Stored data:
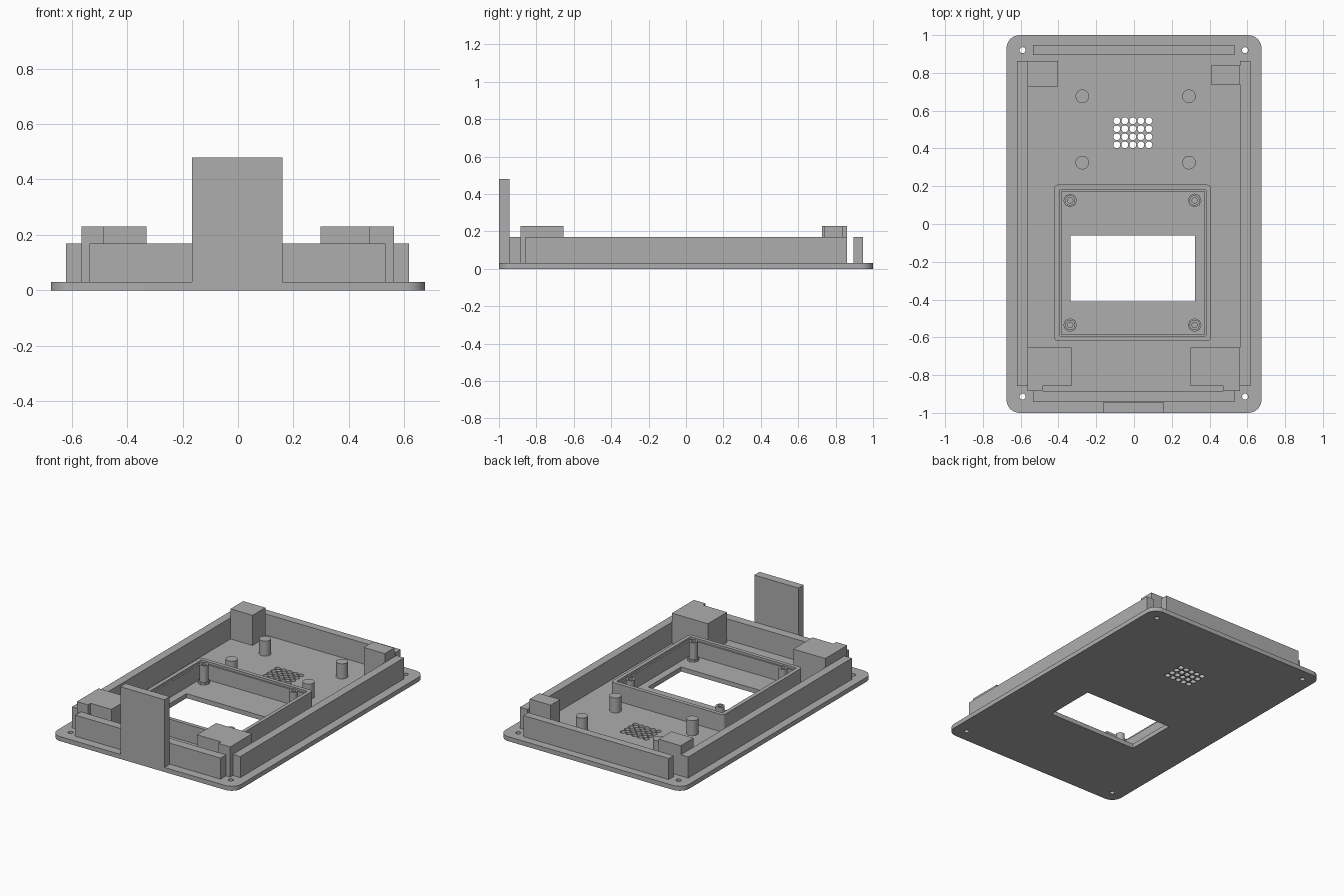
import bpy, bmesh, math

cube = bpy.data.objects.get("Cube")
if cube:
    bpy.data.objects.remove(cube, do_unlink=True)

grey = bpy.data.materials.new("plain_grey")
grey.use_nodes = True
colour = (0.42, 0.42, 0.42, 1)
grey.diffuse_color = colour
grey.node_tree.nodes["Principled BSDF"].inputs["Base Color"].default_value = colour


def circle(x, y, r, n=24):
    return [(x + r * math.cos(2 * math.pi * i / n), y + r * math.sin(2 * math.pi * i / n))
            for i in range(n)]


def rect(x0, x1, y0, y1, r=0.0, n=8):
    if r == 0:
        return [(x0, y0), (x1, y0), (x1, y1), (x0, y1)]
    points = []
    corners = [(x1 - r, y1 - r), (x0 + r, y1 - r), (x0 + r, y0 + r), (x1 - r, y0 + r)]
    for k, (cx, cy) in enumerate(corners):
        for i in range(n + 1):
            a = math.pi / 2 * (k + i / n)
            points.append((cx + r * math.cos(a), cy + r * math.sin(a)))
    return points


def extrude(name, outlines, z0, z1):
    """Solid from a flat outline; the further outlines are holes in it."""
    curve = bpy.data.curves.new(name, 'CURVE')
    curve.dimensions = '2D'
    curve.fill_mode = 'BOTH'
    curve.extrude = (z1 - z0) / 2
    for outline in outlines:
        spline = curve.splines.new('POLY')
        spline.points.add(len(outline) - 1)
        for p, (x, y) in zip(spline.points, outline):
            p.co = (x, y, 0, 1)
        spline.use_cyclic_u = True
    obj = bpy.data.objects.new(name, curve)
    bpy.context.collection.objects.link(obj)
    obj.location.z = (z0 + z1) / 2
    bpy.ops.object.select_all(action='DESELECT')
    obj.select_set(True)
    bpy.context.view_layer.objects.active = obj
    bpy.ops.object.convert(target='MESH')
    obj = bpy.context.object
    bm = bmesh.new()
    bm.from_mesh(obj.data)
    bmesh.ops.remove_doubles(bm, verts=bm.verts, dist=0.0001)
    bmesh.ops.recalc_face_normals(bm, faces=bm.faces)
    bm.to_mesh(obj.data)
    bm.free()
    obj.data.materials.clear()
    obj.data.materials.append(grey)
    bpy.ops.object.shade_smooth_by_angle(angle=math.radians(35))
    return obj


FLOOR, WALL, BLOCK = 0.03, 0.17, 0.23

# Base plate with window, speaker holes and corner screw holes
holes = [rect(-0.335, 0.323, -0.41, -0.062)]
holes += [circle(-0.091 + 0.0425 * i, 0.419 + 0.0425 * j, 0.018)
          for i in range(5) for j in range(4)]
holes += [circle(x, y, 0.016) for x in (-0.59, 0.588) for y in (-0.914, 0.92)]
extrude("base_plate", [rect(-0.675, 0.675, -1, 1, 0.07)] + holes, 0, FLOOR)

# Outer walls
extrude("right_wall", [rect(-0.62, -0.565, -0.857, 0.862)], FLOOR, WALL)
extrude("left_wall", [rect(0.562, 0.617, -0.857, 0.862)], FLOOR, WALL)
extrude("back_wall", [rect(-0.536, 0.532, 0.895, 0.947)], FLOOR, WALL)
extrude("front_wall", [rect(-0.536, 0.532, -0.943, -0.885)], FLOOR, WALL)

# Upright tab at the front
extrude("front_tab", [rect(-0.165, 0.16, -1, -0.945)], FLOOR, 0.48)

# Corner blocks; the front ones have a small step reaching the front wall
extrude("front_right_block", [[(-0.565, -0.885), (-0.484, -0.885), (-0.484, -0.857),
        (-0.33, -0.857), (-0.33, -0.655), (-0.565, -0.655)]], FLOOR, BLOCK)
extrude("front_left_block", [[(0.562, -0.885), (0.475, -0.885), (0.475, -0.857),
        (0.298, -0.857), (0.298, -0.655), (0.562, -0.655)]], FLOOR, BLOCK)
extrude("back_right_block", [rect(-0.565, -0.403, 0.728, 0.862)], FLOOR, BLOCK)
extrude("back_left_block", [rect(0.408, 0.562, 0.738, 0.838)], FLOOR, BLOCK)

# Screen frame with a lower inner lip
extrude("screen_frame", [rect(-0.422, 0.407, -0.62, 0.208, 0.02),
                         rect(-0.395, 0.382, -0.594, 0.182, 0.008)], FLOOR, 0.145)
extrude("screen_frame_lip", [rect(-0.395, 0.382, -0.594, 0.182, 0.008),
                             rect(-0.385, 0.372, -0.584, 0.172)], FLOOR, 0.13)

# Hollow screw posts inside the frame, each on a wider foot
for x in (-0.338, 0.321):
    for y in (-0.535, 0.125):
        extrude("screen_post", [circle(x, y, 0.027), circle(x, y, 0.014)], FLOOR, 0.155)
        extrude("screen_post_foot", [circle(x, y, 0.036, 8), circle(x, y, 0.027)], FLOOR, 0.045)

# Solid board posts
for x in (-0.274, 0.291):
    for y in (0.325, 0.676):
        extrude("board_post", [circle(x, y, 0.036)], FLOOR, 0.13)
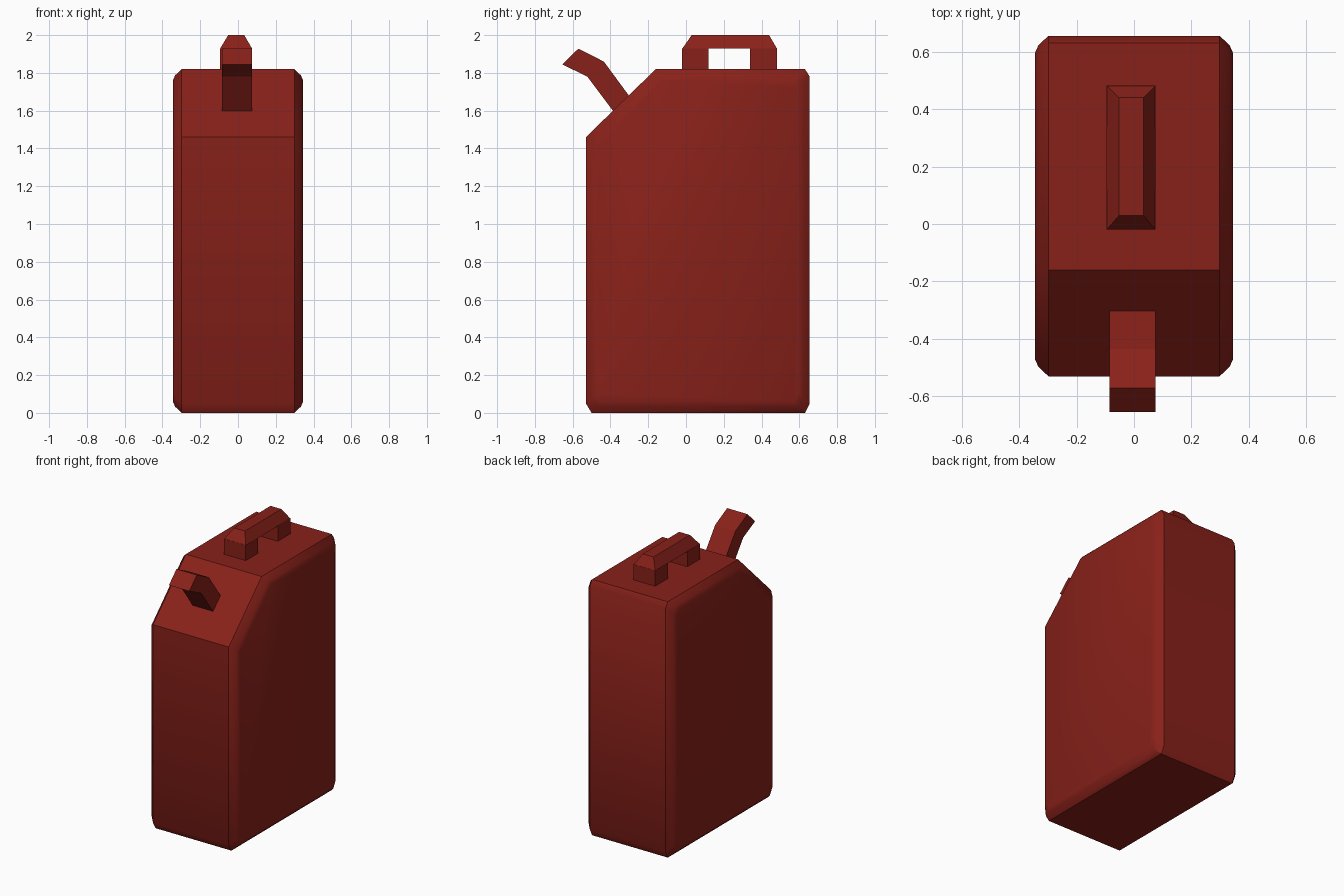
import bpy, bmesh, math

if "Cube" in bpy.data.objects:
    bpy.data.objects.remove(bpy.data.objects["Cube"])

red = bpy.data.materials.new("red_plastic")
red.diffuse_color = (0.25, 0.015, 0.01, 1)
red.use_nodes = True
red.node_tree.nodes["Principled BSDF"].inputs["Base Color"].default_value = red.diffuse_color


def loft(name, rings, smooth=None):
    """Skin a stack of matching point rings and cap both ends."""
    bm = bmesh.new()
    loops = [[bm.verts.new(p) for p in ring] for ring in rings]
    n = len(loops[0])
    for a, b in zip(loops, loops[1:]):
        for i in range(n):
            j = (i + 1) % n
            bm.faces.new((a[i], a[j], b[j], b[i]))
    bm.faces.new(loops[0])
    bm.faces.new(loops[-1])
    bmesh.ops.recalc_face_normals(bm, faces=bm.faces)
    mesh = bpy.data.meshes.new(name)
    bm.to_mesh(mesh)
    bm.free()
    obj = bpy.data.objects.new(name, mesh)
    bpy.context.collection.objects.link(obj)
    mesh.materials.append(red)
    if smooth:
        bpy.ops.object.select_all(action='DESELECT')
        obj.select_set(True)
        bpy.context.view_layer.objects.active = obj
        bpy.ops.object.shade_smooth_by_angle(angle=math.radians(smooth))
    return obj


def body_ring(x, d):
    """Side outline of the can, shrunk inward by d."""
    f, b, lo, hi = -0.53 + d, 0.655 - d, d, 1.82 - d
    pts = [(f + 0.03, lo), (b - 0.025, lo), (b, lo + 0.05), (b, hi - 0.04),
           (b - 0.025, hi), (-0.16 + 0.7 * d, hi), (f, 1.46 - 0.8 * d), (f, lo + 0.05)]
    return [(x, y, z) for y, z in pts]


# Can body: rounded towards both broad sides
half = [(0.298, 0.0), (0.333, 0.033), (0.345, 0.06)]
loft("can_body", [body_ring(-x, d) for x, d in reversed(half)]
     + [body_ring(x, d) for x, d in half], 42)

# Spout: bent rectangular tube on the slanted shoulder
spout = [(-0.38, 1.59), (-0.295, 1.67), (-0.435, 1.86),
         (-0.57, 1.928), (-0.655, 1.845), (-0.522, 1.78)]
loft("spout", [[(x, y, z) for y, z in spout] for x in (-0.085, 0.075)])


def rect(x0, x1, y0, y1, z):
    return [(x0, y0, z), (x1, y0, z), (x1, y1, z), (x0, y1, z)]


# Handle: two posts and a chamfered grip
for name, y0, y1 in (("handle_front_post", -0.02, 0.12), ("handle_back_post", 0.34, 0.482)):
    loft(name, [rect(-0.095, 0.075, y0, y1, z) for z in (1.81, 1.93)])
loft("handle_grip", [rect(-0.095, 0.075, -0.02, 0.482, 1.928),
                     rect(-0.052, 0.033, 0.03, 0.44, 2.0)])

**PROBLEM TO SOLVE**
A single number is the answer: how many lines in the records above contain the word "Principled".

**RESULT FOR THIS EXERCISE**
2